Tips From Your Dermatologist For Fighting Wintertime Dryness

There is no escaping the dry air that coincides with dropping temperatures. Our recent blog post discussed how to clean the slate of your skin using professional treatments. Here, we want to offer tips from your Las Vegas dermatologist for promoting moisture with strong daily habits that go above and beyond.

Think In Layers

When we get ready for our day, many of us layer items of clothing to keep us comfortable wherever we go. The skin can benefit from the same model of thinking. No one likes to feel overloaded with thick moisturizing creams, yet this is the nugget of advice we commonly hear during the wintertime. Sure, trade the fragranced lotion from Bath & Body for something a little more nourishing, like a body butter (preferably non-fragranced) for arms, legs, and feet. Your face, though, may fair best with a light moisturizer layered in between a hydrating serum and a hyaluronic acid serum. The hydrating serum gets absorbed into the skin, as will the light moisturizer. The hyaluronic acid serum will hold that moisture in for hours.
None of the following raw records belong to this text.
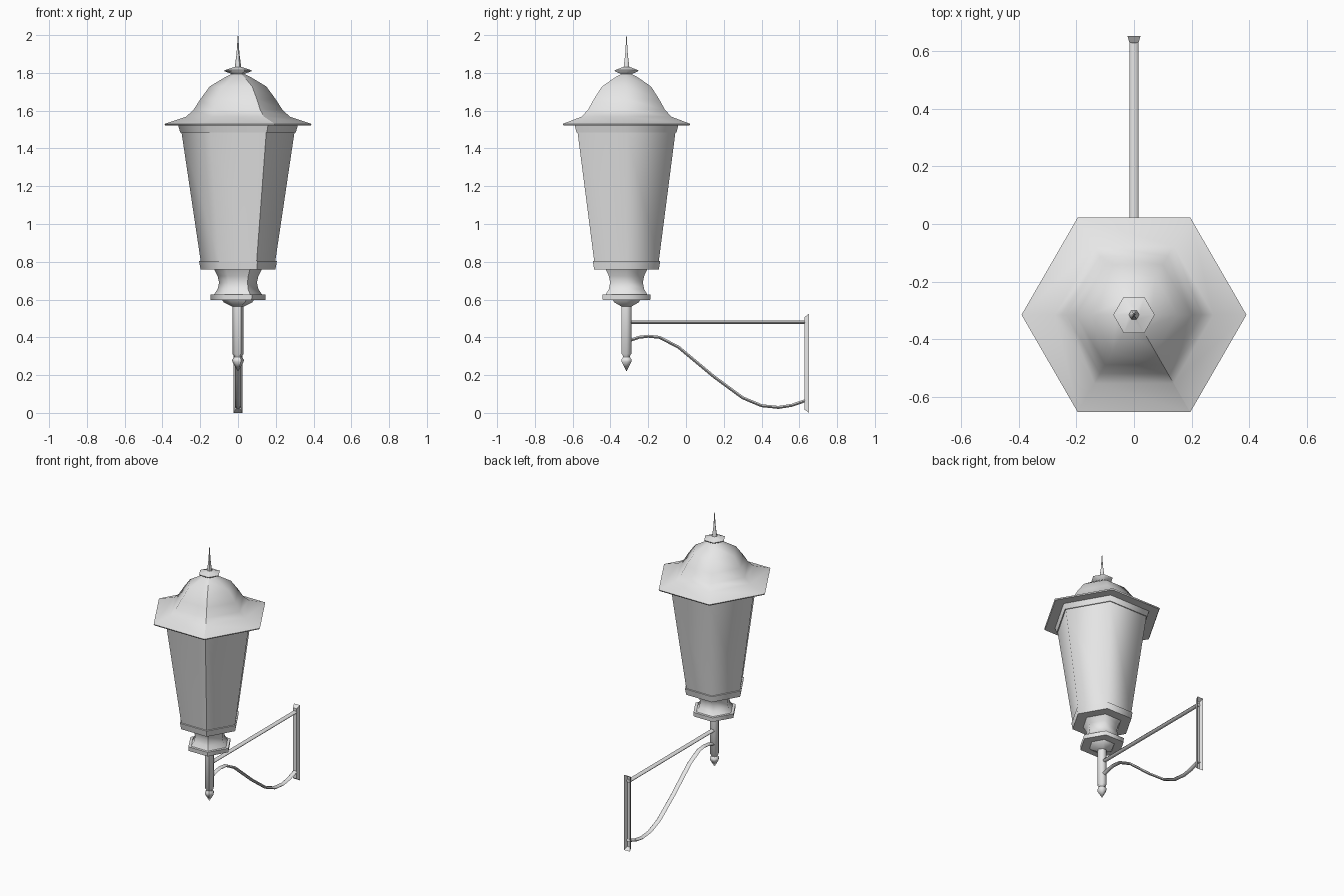
import bpy, bmesh, math
from mathutils import Vector

cube = bpy.data.objects.get("Cube")
if cube:
    bpy.data.objects.remove(cube, do_unlink=True)

LAMP_Y = -0.315
SIDES = 6

metal = bpy.data.materials.new("light grey")
metal.use_nodes = True
grey = (0.8, 0.8, 0.8, 1)
metal.diffuse_color = grey
metal.node_tree.nodes["Principled BSDF"].inputs["Base Color"].default_value = grey


def finish(name, bm, angle=61):
    bmesh.ops.recalc_face_normals(bm, faces=bm.faces)
    mesh = bpy.data.meshes.new(name)
    bm.to_mesh(mesh)
    bm.free()
    mesh.materials.append(metal)
    obj = bpy.data.objects.new(name, mesh)
    bpy.context.collection.objects.link(obj)
    bpy.ops.object.select_all(action='DESELECT')
    obj.select_set(True)
    bpy.context.view_layer.objects.active = obj
    bpy.ops.object.shade_smooth_by_angle(angle=math.radians(angle))
    return obj


def hex_lathe(name, profile):
    """Six-sided turned part with an open seam at its front corner; profile is (radius, z), top down."""
    bm = bmesh.new()
    columns = []
    for i in range(SIDES + 1):
        a = math.radians(-60 + 360 * i / SIDES)
        columns.append([bm.verts.new((r * math.cos(a), LAMP_Y + r * math.sin(a), z))
                        for r, z in profile])
    for left, right in zip(columns, columns[1:]):
        for k in range(len(profile) - 1):
            bm.faces.new((left[k], left[k + 1], right[k + 1], right[k]))
    # collapse the quads that meet at a point on the axis
    bmesh.ops.dissolve_degenerate(bm, dist=1e-6, edges=bm.edges)
    return finish(name, bm)


def sweep(name, path, half_width, half_thick):
    """Six-sided flattened bar following (y, z) points in the x = 0 plane."""
    bm = bmesh.new()
    pts = [Vector((0, y, z)) for y, z in path]
    rings = []
    for i, p in enumerate(pts):
        t = (pts[min(i + 1, len(pts) - 1)] - pts[max(i - 1, 0)]).normalized()
        up = Vector((1, 0, 0)).cross(t)
        ring = []
        for k in range(SIDES):
            a = math.tau * k / SIDES
            ring.append(bm.verts.new(p + Vector((half_width * math.cos(a), 0, 0))
                                     + up * half_thick * math.sin(a)))
        rings.append(ring)
    for a, b in zip(rings, rings[1:]):
        for k in range(SIDES):
            n = (k + 1) % SIDES
            bm.faces.new((a[k], a[n], b[n], b[k]))
    bm.faces.new(rings[0])
    bm.faces.new(rings[-1])
    return finish(name, bm)


# Spike and collar on top
hex_lathe("top_spike", [(0.001, 2.0), (0.008, 1.9), (0.018, 1.825)])
hex_lathe("top_collar", [(0.018, 1.832), (0.072, 1.814), (0.07, 1.808),
                         (0.035, 1.795), (0.03, 1.78)])

# Bell-shaped roof with a thin brim
hex_lathe("roof", [(0.03, 1.795), (0.06, 1.782), (0.15, 1.728), (0.2, 1.66),
                   (0.235, 1.605), (0.275, 1.568), (0.39, 1.53),
                   (0.385, 1.522), (0.0, 1.522)])

# Tapering lantern body between two bands
hex_lathe("upper_band", [(0.317, 1.523), (0.306, 1.485), (0.29, 1.485)])
hex_lathe("lantern_panes", [(0.305, 1.52), (0.299, 1.485), (0.197, 0.8)])
hex_lathe("lower_band", [(0.19, 0.805), (0.206, 0.803), (0.198, 0.76), (0.0, 0.76)])

# Waisted neck, base disc and stem
hex_lathe("neck", [(0.128, 0.762), (0.108, 0.725), (0.1, 0.69),
                   (0.108, 0.655), (0.13, 0.623)])
hex_lathe("base_disc", [(0.0, 0.627), (0.147, 0.627), (0.145, 0.598), (0.0, 0.598)])
hex_lathe("base_cup", [(0.085, 0.6), (0.075, 0.585), (0.03, 0.563)])
hex_lathe("stem", [(0.03, 0.575), (0.03, 0.312), (0.02, 0.302), (0.02, 0.293)])
hex_lathe("bottom_finial", [(0.02, 0.296), (0.031, 0.282), (0.03, 0.27), (0.0, 0.22)])

# Wall bracket arms
sweep("straight_arm", [(-0.3, 0.48), (0.635, 0.48)], 0.016, 0.011)
sweep("curved_arm", [(-0.3, 0.382), (-0.25, 0.4), (-0.2, 0.406), (-0.14, 0.4),
                     (-0.04, 0.348), (0.06, 0.265), (0.15, 0.19), (0.3, 0.08),
                     (0.4, 0.038), (0.49, 0.029), (0.56, 0.04), (0.635, 0.066)],
      0.016, 0.009)

# Wall plate: shallow flared tray, open at the back
bm = bmesh.new()
corners = ((-1, -1), (1, -1), (1, 1), (-1, 1))
front, back = [[bm.verts.new((sx * w, y, 0.2625 + sz * h)) for sx, sz in corners]
               for w, h, y in ((0.015, 0.245, 0.627), (0.023, 0.2625, 0.652))]
bm.faces.new(front)
for k in range(4):
    n = (k + 1) % 4
    bm.faces.new((front[k], front[n], back[n], back[k]))
finish("wall_plate", bm, 30)
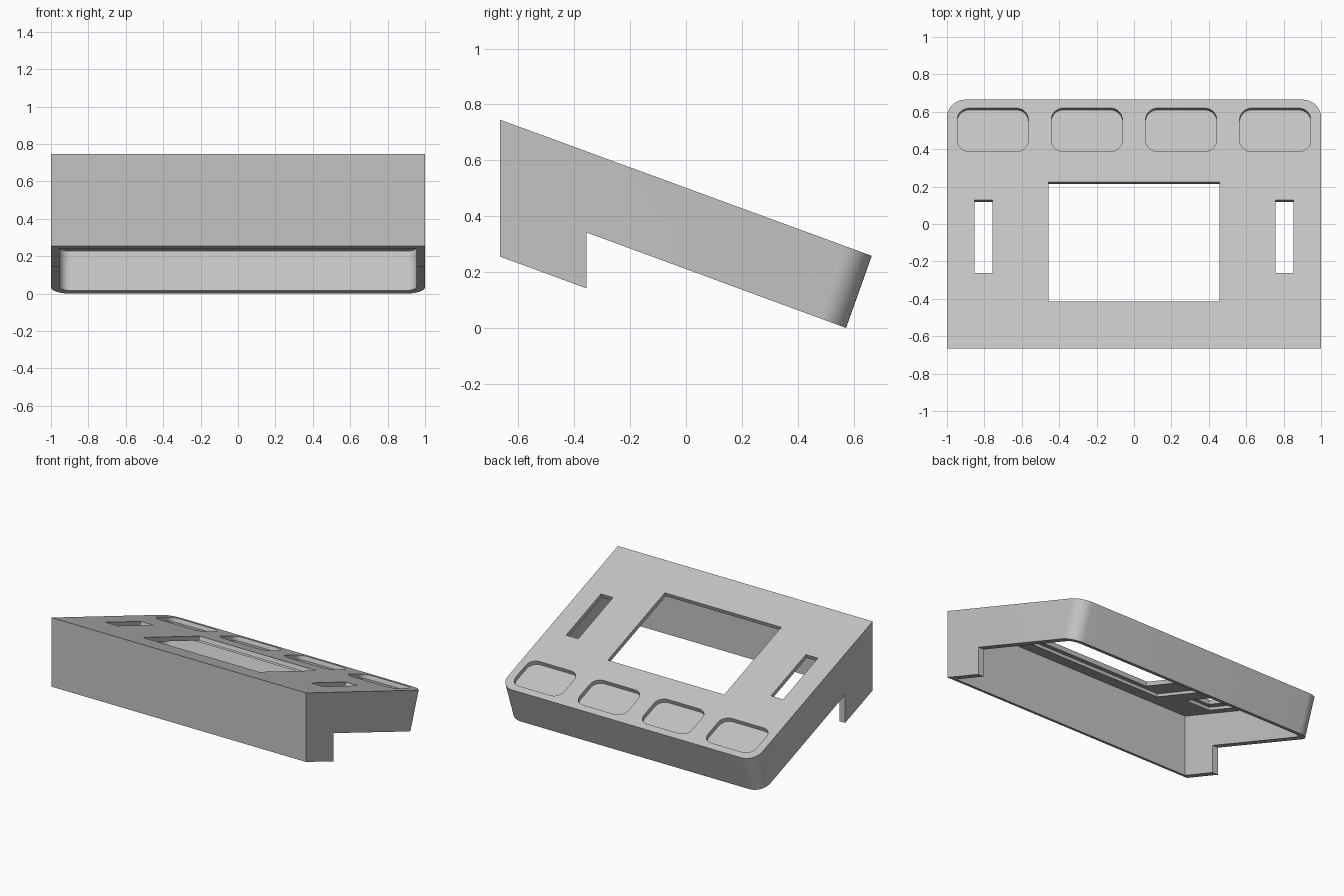
import bpy, bmesh, math
from mathutils import Matrix, Vector

old = bpy.data.objects.get("Cube")
if old:
    bpy.data.objects.remove(old, do_unlink=True)

gray = bpy.data.materials.new("light_gray_plastic")
gray.use_nodes = True
gray.diffuse_color = (0.55, 0.55, 0.55, 1)
gray.node_tree.nodes["Principled BSDF"].inputs["Base Color"].default_value = gray.diffuse_color

TILT = math.radians(20.1)
PLATE = 0.05      # top plate thickness
WALL = 0.045      # side and back wall thickness
TOP = Matrix.Translation((0, 0, 0.502)) @ Matrix.Rotation(-TILT, 4, 'X')


def to_object(name, bm):
    bmesh.ops.recalc_face_normals(bm, faces=bm.faces)
    mesh = bpy.data.meshes.new(name)
    bm.to_mesh(mesh)
    bm.free()
    mesh.materials.append(gray)
    obj = bpy.data.objects.new(name, mesh)
    bpy.context.collection.objects.link(obj)
    return obj


def round_edges(bm, edges, radius):
    bmesh.ops.bevel(bm, geom=edges, offset=radius, segments=10,
                    profile=0.5, affect='EDGES')


def side_extrusion(name, profile, half, back_edge, radius):
    """Extrude a (y, z) profile across x and round its two rear corners."""
    bm = bmesh.new()
    face = bm.faces.new([bm.verts.new((-half, y, z)) for y, z in profile])
    moved = bmesh.ops.extrude_face_region(bm, geom=[face])["geom"]
    bmesh.ops.translate(bm, vec=(2 * half, 0, 0),
                        verts=[v for v in moved if isinstance(v, bmesh.types.BMVert)])
    ends = [Vector(p) for p in back_edge]
    rear = [e for e in bm.edges
            if all(min((Vector(v.co.yz) - p).length for p in ends) < 1e-4 for v in e.verts)
            and abs(e.verts[0].co.x - e.verts[1].co.x) < 1e-4]
    round_edges(bm, rear, radius)
    return to_object(name, bm)


def plate_cutter(x0, x1, y0, y1, low, high, radius=0):
    """Box aligned with the sloping top; y is measured on the level top view."""
    bm = bmesh.new()
    bmesh.ops.create_cube(bm, size=1)
    v0, v1 = y0 / math.cos(TILT), y1 / math.cos(TILT)
    for v in bm.verts:
        v.co = (x1 if v.co.x > 0 else x0, v1 if v.co.y > 0 else v0,
                high if v.co.z > 0 else low)
    if radius:
        round_edges(bm, [e for e in bm.edges
                         if abs(e.verts[0].co.z - e.verts[1].co.z) > 1e-4], radius)
    bm.transform(TOP)
    return to_object("cutter", bm)


def cut(target, cutter):
    cutter.hide_render = True
    mod = target.modifiers.new("cut", 'BOOLEAN')
    mod.operation, mod.solver, mod.object = 'DIFFERENCE', 'EXACT', cutter
    bpy.context.view_layer.objects.active = target
    bpy.ops.object.modifier_apply(modifier=mod.name)
    bpy.data.objects.remove(cutter, do_unlink=True)


# Wedge housing with a deeper front skirt
rear = [(0.573, 0.0), (0.665, 0.258)]
outline = [(-0.665, 0.745), (-0.665, 0.255), (-0.357, 0.142), (-0.357, 0.342)] + rear
housing = side_extrusion("housing", outline, 1.0, rear, 0.1)

# Open-bottomed cavity, parallel to the top and back
back_dir = Vector((math.sin(TILT), math.cos(TILT)))
inner_top = Vector(rear[1]) - back_dir * PLATE - Vector((back_dir.y, -back_dir.x)) * WALL
inner_low = inner_top - back_dir * 0.5
front_y = -0.665 + 0.035
front_top = inner_top.y + (inner_top.x - front_y) * math.tan(TILT)
inner_rear = [tuple(inner_low), tuple(inner_top)]
cavity = side_extrusion("cavity", [(front_y, front_top), (front_y, inner_low.y)] + inner_rear,
                        1.0 - WALL, inner_rear, 0.06)
cut(housing, cavity)

# Screen window with a recess on its underside
cut(housing, plate_cutter(-0.457, 0.457, -0.415, 0.224, -0.2, 0.1))
cut(housing, plate_cutter(-0.6, 0.6, -0.47, 0.28, -0.1, -0.03))

# Side slots with recesses, and four shallow button pockets
for side in (-1, 1):
    def mirrored(a, b):
        return sorted((side * a, side * b))
    cut(housing, plate_cutter(*mirrored(0.757, 0.852), -0.263, 0.128, -0.2, 0.1))
    cut(housing, plate_cutter(*mirrored(0.71, 0.9), -0.31, 0.175, -0.1, -0.03))
    for inner in (0.062, 0.565):
        cut(housing, plate_cutter(*mirrored(inner, inner + 0.38), 0.388, 0.62,
                                  -0.03, 0.1, 0.065))

# Smooth only the rounded corners
bpy.ops.object.select_all(action='DESELECT')
housing.select_set(True)
bpy.context.view_layer.objects.active = housing
bpy.ops.object.shade_smooth_by_angle(angle=math.radians(30))
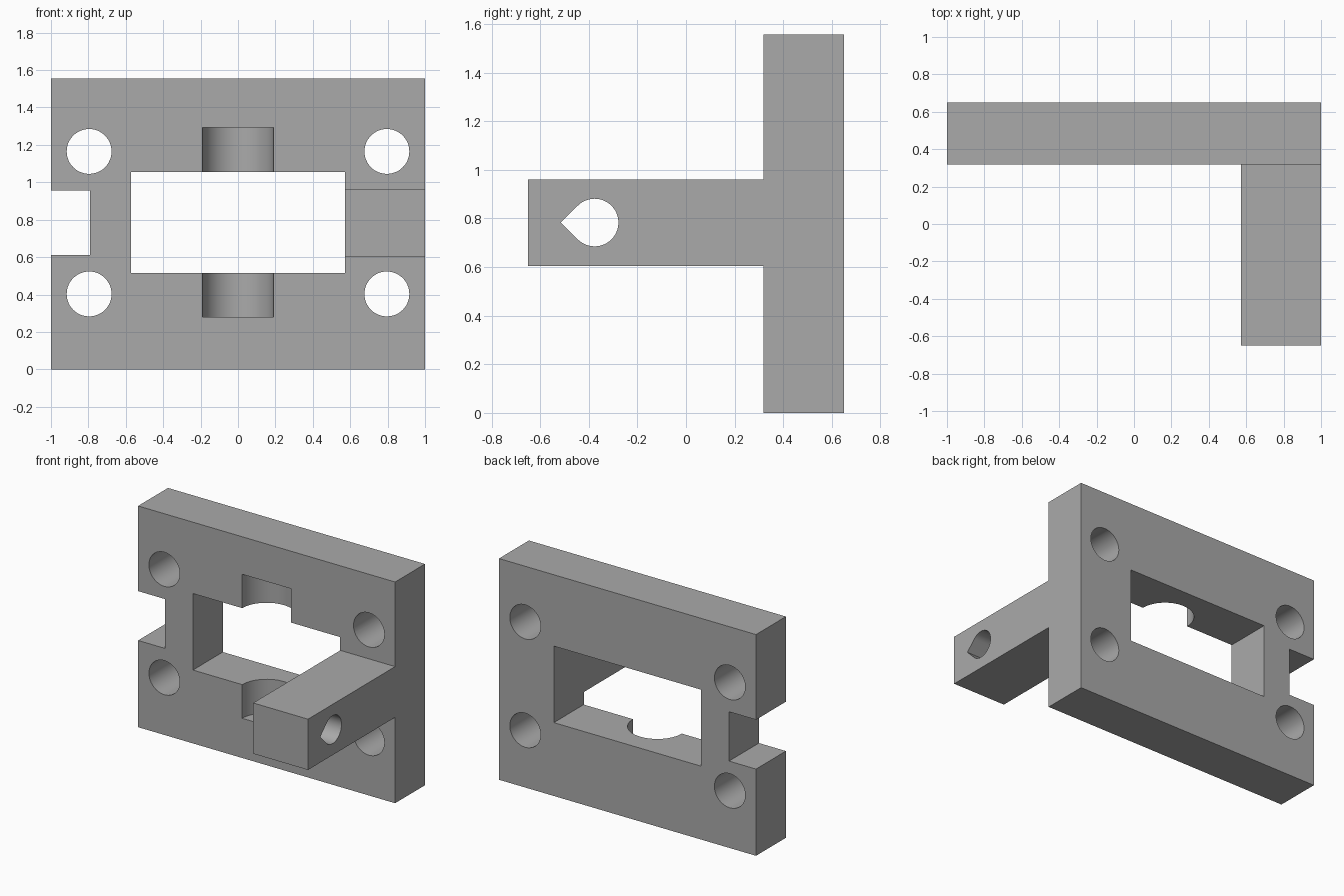
import bpy, bmesh
from math import radians, cos, sin
from mathutils import Vector

if "Cube" in bpy.data.objects:
    bpy.data.objects.remove(bpy.data.objects["Cube"])

grey = bpy.data.materials.new("plain_grey")
grey.use_nodes = True
colour = (0.4, 0.4, 0.4, 1)
grey.diffuse_color = colour
grey.node_tree.nodes["Principled BSDF"].inputs["Base Color"].default_value = colour

FRONT, BACK = 0.318, 0.65      # plate faces
INNER = 0.573                  # half width of the window
TOP = 1.556


def prism(name, outline, sweep):
    """Extrude a closed outline of 3D points along a vector."""
    bm = bmesh.new()
    face = bm.faces.new([bm.verts.new(p) for p in outline])
    out = bmesh.ops.extrude_face_region(bm, geom=[face], use_keep_orig=True)
    moved = [v for v in out["geom"] if isinstance(v, bmesh.types.BMVert)]
    bmesh.ops.translate(bm, verts=moved, vec=Vector(sweep))
    bmesh.ops.recalc_face_normals(bm, faces=bm.faces)
    mesh = bpy.data.meshes.new(name)
    bm.to_mesh(mesh)
    bm.free()
    mesh.materials.append(grey)
    obj = bpy.data.objects.new(name, mesh)
    bpy.context.collection.objects.link(obj)
    return obj


def box(name, x0, x1, y0, y1, z0, z1):
    base = [(x0, y0, z0), (x1, y0, z0), (x1, y1, z0), (x0, y1, z0)]
    return prism(name, base, (0, 0, z1 - z0))


def arc(radius, start, end, steps):
    angles = [radians(start + (end - start) * i / steps) for i in range(steps + 1)]
    return [(radius * cos(a), radius * sin(a)) for a in angles]


def combine(target, tool, operation):
    mod = target.modifiers.new(tool.name, "BOOLEAN")
    mod.object, mod.operation, mod.solver = tool, operation, "EXACT"
    bpy.context.view_layer.objects.active = target
    bpy.ops.object.modifier_apply(modifier=mod.name)
    bpy.data.objects.remove(tool)


# Plate with the side arm fused to it
bracket = box("bracket", -1, 1, FRONT, BACK, 0, TOP)
combine(bracket, box("arm", INNER, 1, -BACK, FRONT + 0.1, 0.604, 0.961), "UNION")

# Central window and the notch in the right edge
combine(bracket, box("window", -INNER, INNER, 0.2, 0.8, 0.516, 1.054), "DIFFERENCE")
combine(bracket, box("notch", -1.2, -0.79, 0.2, 0.8, 0.61, 0.957), "DIFFERENCE")

# Upright half-round groove in the front face
ring = [(x, FRONT + y, 0.279) for x, y in arc(0.19, 0, 360, 64)[:-1]]
combine(bracket, prism("groove", ring, (0, 0, 1.013)), "DIFFERENCE")

# Four corner bolt holes
for x in (-0.796, 0.796):
    for z in (0.403, 1.165):
        ring = [(x + u, 0.2, z + v) for u, v in arc(0.12, 0, 360, 48)[:-1]]
        combine(bracket, prism("bolt_hole", ring, (0, 0.6, 0)), "DIFFERENCE")

# Teardrop hole across the arm, pointing forward
drop = arc(0.098, -135, 135, 36) + [(-0.098 * 2 ** 0.5, 0)]
ring = [(0.4, -0.376 + u, 0.783 + v) for u, v in drop]
combine(bracket, prism("teardrop_hole", ring, (0.8, 0, 0)), "DIFFERENCE")

# Smooth hole walls, sharp corners
bpy.ops.object.select_all(action="DESELECT")
bracket.select_set(True)
bpy.context.view_layer.objects.active = bracket
bpy.ops.object.shade_smooth_by_angle(angle=radians(30))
Think About The Drink

Hydration is probably the most important detail in managing optimal health and wellness. Body composition generally includes about 60% water (and up to 75% depending on muscle mass). Every cell in the body uses water, and content is lost through digestion and even breathing. When we don’t consume enough water, our hair, skin, nails, and joints dry out. The full consequences of dehydration may not be noticed right away, but include premature aging, skin conditions, and dry eyes and mouth. In addition to thinking about the amount of water you consume daily in the winter and throughout the year, dermatologists also advise those concerned with the signs of aging to avoid or limit the consumption of beverages that dehydrate. These include coffee, caffeine, and wine. If you do imbibe in the spirit of the season, offset the effects of these food items by drinking extra water. Also, support your body’s ability to maintain adequate hydration in the skin and joints by loading up on healthy fats. Walnuts and avocado, including avocado oil, are fan favorites. There are several things you can do to avoid excessively dry skin this winter. From shortening showers to adding honey, milk, or rosewater to your bath, every step toward hydrating your skin counts.

If your dry skin is causing chronic irritation such as redness, itching, and cracking, schedule a visit with our in-house dermatologist. Contact us at (702) 684-5502.